One big box retailer that badly wants to sell liquor, along with two liquor distributors who have their own rival scheme, are responsible for the two liquor privatization measures on our ballot (Initiatives 1100 and 1105) which would cost Washington hundreds of millions of dollars, adding to the deficit at a time when we can least afford it. We won’t gain from their schemes, but they will. And that’s all that matters to them.
Four oil companies – all, coincidentally, owners of refineries that pollute Puget Sound – are major contributors to Tim Eyman’s Initiative 1053. Oil industry lobbyists hate the thought of the companies they work for having to give up even a teensy little bit of the billions in profit they make every year to pay for cleaner water and cleaner air.

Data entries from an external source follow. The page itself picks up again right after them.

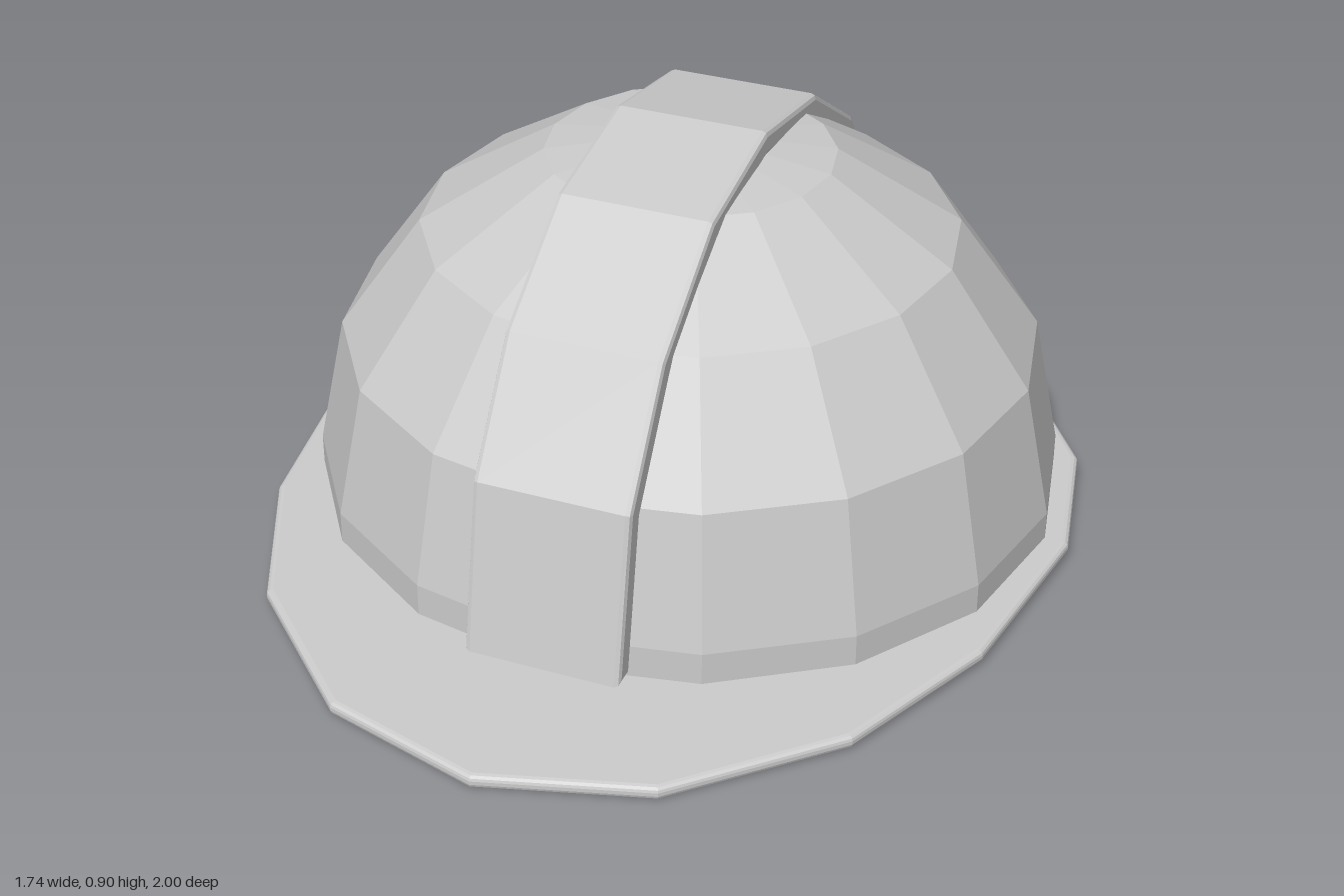
import * as THREE from 'three';

const CENTER_Z = -0.155;
const mat = new THREE.MeshStandardMaterial({ color: 0xcccccc, flatShading: true, side: THREE.DoubleSide });

function addMesh(group, name, geometry) {
  const mesh = new THREE.Mesh(geometry, mat);
  mesh.name = name;
  group.add(mesh);
  return mesh;
}

const toPoints = (list) => list.map(([a, b]) => new THREE.Vector2(a, b));

// Faceted dome: 16 sides, slightly narrower front to back than side to side
function domeGeometry() {
  const profile = toPoints([[0.818, 0.035], [0.818, 0.11], [0.757, 0.405], [0.578, 0.657], [0.31, 0.826], [0, 0.868]]);
  return new THREE.LatheGeometry(profile, 16).scale(1, 1, 0.967).translate(0, 0, CENTER_Z);
}

// Raised band over the crown, an arch extruded across x with softened edges
function ridgeGeometry() {
  const half = [[0.815, 0.045], [0.748, 0.415], [0.575, 0.667], [0.31, 0.842]];
  const outer = [...half, [0, 0.897], ...half.map(([z, y]) => [-z, y]).reverse()];
  const inner = outer.map(([z, y]) => [z * 0.93, y > 0.1 ? y * 0.937 : y]).reverse();
  const shape = new THREE.Shape(toPoints([...outer, ...inner]));
  const bevel = 0.012;
  const geometry = new THREE.ExtrudeGeometry(shape, {
    depth: 0.34 - 2 * bevel, bevelThickness: bevel, bevelSize: bevel, bevelOffset: -bevel, bevelSegments: 2,
  });
  // Shape x runs toward +z, extrusion runs along -x
  return geometry.translate(0, 0, bevel - 0.17).rotateY(-Math.PI / 2).translate(0, 0, CENTER_Z);
}

// Brim: narrow behind, long peak in front, tipped slightly down toward the front
function brimGeometry() {
  const side = [[0.34, -0.94], [0.615, -0.755], [0.805, -0.48], [0.87, -0.155], [0.805, 0.27], [0.645, 0.62], [0.35, 0.9]];
  const outline = [[0, -1], ...side, [0, 1], ...side.map(([x, z]) => [-x, z]).reverse()];
  const shape = new THREE.Shape(toPoints(outline.map(([x, z]) => [x, -z])));

  const opening = [];
  for (let i = 0; i < 16; i++) {
    const a = (i / 16) * Math.PI * 2;
    opening.push([0.802 * Math.sin(a), 0.775 * Math.cos(a) - CENTER_Z]);
  }
  shape.holes.push(new THREE.Path(toPoints(opening)));

  const geometry = new THREE.ExtrudeGeometry(shape, {
    depth: 0.008, bevelThickness: 0.011, bevelSize: 0.014, bevelOffset: -0.014, bevelSegments: 3,
  });
  geometry.translate(0, 0, -0.004).rotateX(-Math.PI / 2);
  const p = geometry.attributes.position;
  for (let i = 0; i < p.count; i++) p.setY(i, p.getY(i) + 0.031 - 0.0145 * p.getZ(i));
  geometry.computeVertexNormals();
  return geometry;
}

export function createModel() {
  const group = new THREE.Group();
  group.name = 'hardHat';
  addMesh(group, 'dome', domeGeometry());
  addMesh(group, 'crownRidge', ridgeGeometry());
  addMesh(group, 'brim', brimGeometry());
  return group;
}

A trade group that primarily serves as an insurance broker for homebuilders, along with one of America’s biggest insurance companies, have their sights set on the destruction of Washington’s publiclyÂ administeredÂ industrial insurance system, which takes care of workers who get sick or injured while on the job. This system has worked well for decades, protecting both workers and eliminating liability for businesses. For-profit insurers, however, want to take control. That’s why they’ve poured big bucks into an initiative to cripple the Department of Labor & Industries.
Three major soda makers (The Coca-Cola Company, PepsiCo, Dr Pepper Snapple Group) and their bottlers have poured millions of dollars into an initiative to repeal tax increases on soda, candy, and gum, even though the tax increase was minimal and is paying for badly needed public services. The beverage industry evidently thinks people won’t buy as much soda if it costs a bit more. Actually, they’d be okay with higher prices for soda, but they’d have to be the ones pocketing the profits.

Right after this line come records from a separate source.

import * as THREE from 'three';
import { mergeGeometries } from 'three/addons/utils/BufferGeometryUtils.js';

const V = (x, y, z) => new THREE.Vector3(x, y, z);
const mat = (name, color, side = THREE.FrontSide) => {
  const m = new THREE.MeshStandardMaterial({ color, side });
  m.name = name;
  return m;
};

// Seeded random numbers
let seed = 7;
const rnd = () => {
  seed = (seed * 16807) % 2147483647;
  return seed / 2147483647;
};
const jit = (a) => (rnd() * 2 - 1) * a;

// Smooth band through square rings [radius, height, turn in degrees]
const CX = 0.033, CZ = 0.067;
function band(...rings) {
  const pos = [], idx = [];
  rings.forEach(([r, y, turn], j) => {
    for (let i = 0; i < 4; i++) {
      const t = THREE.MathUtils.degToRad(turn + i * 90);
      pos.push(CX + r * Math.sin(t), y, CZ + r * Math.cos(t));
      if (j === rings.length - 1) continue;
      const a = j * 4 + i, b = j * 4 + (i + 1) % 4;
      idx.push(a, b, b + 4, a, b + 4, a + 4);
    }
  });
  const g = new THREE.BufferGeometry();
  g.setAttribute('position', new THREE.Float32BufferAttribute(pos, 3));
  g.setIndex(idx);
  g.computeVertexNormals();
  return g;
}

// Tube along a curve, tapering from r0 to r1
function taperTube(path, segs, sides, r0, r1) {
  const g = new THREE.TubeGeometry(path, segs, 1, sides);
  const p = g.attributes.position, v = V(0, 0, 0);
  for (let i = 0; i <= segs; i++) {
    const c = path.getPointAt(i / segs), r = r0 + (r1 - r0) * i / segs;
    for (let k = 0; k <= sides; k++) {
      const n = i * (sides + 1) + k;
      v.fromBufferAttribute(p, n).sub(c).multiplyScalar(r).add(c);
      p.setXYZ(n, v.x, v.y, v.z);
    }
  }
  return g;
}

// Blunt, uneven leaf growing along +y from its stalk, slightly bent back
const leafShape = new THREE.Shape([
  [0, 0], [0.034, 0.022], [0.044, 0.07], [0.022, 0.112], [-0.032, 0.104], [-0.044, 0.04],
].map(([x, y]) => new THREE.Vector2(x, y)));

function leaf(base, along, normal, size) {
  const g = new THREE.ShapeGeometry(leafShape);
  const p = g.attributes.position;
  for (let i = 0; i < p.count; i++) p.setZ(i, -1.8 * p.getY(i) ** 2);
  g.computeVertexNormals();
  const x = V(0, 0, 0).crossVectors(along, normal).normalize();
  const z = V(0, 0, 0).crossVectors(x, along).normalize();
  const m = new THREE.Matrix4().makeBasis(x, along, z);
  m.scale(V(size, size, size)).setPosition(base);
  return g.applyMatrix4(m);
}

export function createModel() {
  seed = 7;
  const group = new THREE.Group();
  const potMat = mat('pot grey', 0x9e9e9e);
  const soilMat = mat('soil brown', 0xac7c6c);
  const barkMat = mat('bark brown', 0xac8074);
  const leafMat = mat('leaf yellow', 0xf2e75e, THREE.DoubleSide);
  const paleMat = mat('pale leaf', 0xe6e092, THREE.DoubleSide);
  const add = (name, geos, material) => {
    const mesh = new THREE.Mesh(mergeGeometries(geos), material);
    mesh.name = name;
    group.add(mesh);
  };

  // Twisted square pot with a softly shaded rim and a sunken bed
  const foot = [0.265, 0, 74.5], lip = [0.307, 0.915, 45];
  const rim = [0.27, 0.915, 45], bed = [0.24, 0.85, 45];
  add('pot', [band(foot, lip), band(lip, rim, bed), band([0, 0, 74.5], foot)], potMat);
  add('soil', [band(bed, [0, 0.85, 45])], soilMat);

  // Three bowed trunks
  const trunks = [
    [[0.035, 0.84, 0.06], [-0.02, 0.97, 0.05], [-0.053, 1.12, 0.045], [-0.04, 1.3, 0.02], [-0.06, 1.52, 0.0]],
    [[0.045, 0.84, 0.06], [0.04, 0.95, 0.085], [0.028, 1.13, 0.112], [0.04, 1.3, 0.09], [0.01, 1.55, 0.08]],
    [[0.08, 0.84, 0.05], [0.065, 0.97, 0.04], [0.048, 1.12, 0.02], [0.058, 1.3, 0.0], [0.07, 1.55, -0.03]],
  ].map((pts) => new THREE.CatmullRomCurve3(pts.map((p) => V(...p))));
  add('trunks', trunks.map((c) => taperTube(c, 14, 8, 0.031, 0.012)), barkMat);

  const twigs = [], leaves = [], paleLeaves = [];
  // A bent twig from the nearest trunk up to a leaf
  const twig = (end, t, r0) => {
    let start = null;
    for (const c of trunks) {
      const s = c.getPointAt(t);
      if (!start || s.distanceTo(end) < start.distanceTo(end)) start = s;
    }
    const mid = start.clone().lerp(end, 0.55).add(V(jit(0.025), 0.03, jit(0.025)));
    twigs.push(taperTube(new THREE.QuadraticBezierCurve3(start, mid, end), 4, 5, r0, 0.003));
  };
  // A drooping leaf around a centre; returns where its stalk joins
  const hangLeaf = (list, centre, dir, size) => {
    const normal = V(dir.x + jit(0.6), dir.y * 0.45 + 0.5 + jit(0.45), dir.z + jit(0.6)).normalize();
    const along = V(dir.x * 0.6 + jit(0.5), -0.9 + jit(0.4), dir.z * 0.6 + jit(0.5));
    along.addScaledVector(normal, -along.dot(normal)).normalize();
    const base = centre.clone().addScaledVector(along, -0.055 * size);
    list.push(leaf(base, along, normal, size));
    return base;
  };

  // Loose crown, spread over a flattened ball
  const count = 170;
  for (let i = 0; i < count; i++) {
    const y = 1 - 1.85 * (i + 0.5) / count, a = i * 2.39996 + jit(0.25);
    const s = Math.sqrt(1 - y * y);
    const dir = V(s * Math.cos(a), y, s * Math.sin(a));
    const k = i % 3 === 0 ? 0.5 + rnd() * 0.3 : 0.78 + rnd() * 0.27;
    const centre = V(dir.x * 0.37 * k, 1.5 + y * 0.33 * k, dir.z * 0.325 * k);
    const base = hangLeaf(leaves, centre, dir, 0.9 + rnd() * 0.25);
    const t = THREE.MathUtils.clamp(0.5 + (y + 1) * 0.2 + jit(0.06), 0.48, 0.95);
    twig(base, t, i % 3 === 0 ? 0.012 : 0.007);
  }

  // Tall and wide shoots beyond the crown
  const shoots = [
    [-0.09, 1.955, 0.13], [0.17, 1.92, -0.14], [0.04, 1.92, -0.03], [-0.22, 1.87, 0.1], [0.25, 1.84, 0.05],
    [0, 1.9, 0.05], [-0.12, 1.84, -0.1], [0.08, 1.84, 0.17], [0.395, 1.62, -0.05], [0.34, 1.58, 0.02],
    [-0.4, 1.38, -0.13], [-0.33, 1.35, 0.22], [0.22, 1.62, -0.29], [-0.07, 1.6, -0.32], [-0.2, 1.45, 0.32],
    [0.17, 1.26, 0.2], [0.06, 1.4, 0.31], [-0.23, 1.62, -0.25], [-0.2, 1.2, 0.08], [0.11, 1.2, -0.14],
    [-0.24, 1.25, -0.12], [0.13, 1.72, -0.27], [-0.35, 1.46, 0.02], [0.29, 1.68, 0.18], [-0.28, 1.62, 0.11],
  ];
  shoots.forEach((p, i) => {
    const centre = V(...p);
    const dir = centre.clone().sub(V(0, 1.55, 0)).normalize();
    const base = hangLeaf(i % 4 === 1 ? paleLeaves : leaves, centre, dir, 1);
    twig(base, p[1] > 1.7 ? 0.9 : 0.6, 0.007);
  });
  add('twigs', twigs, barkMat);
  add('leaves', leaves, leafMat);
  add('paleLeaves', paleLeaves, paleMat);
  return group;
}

Wall Street Banks
Several Wall Street banks have made common cause with big oil companies to bring us Tim Eyman’s Initiative 1053. Bank lobbyists are afraid that the Legislature might end a tax loophole that benefits out of state banks in the next legislative session. Even though losing that tax break wouldn’t make even a tiny dent in their quarterly profits, they can’t stand the idea of being required to pay their fair share. Their welfare is simply more important than ours.